  • Don’t forget sex. Lopez says all power and life force comes from sexuality for women, and that all too often we put sex on the back burner when we become moms.

Read Related: Self-Acceptance For Latina Moms and Daughters

Interestingly, preserving a sense of self is often easier for divorced or single moms, says Lisa Sena, a writer living in Chicago. Lisa says her entire identity was wrapped up in motherhood until she was forced through shared custody to spend time apart from her kids every week. The surprising result? She rekindled her passion for communication, and reconnected with adult friends after years of spending most of her time with kids. “It did wonders for my self-esteem,” she says.

Rachelle Herrera, mom to two young children, has been successful at preserving her own true self after motherhood, while married. Even though she is a dedicated and very involved mother, Herrera still takes time out to do her two favorite things on her own: modeling for pinup photographs, and performing with an Aztec dance troupe. It’s all about balance, she says. “I spend a lot of time with my kids,” Herrera says. “I make sure not to spread myself too thin, so I don’t feel guilty, but fulfilled.”

Miami mom Maria Elena Barrios-Mendez states that she makes sure to make time for herself a top priority. Rancho mom Virginia Maestas agrees with her, though she admits that it isn’t always easy to follow her own advice. As with everything else, taking care of ourselves takes commitment and work. But it’s worth it. “There is no more attractive person, male or female, than one who cultivates his or her own interests,” says Maestas.

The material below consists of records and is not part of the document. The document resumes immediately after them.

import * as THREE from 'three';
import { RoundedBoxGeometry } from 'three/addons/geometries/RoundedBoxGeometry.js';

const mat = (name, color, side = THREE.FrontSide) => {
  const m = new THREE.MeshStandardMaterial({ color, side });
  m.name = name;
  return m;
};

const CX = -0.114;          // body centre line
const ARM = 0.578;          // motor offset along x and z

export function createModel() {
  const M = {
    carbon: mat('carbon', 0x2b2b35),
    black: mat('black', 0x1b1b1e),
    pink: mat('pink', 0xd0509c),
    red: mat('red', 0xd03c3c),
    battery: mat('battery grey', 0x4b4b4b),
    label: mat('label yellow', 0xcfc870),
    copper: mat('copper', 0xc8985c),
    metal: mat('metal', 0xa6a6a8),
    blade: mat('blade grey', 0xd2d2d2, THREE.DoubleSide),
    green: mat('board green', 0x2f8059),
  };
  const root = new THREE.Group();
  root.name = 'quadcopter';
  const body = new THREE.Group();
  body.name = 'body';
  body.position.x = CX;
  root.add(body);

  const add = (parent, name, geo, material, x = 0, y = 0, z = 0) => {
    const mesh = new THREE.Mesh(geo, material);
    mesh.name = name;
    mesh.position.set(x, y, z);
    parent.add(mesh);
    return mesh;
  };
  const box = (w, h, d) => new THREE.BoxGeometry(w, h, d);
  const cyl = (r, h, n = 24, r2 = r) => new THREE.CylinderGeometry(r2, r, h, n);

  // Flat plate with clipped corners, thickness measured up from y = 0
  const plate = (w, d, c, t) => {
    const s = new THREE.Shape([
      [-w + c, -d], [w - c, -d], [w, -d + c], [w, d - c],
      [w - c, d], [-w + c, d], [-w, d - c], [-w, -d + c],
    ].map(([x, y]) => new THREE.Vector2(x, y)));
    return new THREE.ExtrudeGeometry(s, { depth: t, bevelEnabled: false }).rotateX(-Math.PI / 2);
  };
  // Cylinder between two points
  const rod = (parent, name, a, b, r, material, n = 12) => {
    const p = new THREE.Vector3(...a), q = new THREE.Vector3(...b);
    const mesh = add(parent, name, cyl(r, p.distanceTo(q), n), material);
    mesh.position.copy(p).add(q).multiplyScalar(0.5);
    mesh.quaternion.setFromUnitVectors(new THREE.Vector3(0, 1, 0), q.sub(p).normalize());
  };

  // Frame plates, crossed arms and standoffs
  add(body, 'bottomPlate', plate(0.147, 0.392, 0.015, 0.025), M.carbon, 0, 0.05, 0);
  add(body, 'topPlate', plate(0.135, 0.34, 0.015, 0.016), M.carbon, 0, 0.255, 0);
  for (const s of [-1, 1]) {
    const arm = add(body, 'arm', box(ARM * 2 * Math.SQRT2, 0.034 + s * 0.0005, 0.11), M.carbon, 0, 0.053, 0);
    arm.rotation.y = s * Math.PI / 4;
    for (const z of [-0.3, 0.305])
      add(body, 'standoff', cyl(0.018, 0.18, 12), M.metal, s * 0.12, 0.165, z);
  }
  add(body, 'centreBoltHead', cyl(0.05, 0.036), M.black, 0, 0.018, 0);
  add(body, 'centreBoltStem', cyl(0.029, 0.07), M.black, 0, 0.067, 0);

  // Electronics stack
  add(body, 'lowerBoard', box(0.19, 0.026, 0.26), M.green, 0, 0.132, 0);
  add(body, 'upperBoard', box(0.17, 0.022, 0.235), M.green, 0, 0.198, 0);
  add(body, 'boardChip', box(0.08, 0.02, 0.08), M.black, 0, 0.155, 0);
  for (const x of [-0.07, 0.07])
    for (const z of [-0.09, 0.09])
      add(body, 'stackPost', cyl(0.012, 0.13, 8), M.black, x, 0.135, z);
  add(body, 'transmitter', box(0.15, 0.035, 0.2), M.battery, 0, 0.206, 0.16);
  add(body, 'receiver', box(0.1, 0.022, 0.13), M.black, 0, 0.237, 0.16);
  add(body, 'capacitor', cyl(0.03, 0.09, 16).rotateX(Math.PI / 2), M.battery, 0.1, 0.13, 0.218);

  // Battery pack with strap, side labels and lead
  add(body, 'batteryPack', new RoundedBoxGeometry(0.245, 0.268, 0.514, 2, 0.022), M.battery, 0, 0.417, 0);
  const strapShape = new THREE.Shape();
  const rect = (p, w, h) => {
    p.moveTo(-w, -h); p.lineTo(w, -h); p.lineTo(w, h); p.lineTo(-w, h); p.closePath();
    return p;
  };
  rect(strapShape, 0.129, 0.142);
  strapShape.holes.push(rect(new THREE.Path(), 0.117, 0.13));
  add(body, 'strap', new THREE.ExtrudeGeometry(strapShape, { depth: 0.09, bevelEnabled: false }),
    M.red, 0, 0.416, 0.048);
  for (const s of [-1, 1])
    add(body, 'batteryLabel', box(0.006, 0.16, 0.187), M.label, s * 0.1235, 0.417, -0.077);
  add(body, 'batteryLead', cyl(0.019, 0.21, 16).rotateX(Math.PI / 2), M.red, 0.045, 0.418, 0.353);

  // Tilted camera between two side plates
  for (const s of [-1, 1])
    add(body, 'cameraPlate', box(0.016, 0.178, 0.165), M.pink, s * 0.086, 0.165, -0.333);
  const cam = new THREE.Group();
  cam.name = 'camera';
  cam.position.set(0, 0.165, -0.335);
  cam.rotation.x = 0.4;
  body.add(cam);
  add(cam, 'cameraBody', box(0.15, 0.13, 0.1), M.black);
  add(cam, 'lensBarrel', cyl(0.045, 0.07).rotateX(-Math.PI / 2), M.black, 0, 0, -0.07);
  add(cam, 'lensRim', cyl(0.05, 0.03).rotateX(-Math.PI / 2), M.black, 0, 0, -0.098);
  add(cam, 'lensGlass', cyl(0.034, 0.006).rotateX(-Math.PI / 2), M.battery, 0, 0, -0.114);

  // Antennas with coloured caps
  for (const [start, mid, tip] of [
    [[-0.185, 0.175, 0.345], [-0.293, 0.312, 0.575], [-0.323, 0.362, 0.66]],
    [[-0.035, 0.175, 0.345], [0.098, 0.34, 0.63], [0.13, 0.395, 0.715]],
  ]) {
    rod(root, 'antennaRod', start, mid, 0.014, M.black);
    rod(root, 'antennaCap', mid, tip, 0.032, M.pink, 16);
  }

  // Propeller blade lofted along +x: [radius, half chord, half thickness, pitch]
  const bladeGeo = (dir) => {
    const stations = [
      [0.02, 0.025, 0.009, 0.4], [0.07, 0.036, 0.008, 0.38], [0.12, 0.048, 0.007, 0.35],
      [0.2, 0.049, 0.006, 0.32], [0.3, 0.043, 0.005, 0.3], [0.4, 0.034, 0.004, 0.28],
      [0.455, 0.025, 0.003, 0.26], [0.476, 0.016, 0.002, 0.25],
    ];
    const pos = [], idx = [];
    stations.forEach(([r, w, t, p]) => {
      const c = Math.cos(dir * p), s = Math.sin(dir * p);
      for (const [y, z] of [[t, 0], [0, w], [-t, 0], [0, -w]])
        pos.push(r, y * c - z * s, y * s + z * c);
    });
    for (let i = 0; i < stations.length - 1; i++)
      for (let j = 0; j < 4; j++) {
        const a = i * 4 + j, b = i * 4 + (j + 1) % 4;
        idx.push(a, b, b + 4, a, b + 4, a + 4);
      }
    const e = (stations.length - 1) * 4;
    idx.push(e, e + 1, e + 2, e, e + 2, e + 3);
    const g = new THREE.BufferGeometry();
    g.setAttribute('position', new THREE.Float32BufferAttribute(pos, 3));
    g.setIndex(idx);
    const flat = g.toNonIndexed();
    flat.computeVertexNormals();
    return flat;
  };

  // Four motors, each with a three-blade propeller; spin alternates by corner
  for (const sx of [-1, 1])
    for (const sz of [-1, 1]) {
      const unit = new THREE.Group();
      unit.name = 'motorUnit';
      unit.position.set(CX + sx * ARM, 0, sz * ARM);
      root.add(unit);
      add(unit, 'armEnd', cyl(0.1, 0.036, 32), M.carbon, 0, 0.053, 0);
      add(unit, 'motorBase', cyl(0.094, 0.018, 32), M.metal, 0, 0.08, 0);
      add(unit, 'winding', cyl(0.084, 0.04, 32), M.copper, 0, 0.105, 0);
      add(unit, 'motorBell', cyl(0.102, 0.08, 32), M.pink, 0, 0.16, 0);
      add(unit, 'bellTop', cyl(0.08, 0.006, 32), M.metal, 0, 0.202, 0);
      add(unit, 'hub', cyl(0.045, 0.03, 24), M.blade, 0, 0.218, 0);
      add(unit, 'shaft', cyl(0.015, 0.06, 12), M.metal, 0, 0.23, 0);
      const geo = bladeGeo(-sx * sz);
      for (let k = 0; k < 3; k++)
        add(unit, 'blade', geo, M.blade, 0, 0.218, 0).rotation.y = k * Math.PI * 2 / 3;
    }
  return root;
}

Finally, Lopez wants to remind all mamis that children grow up and move away, eventually. “If you don’t have balance in your life all the way through, what are you going to have left when your children start their own lives? You have to feed those parts of you that make you you.”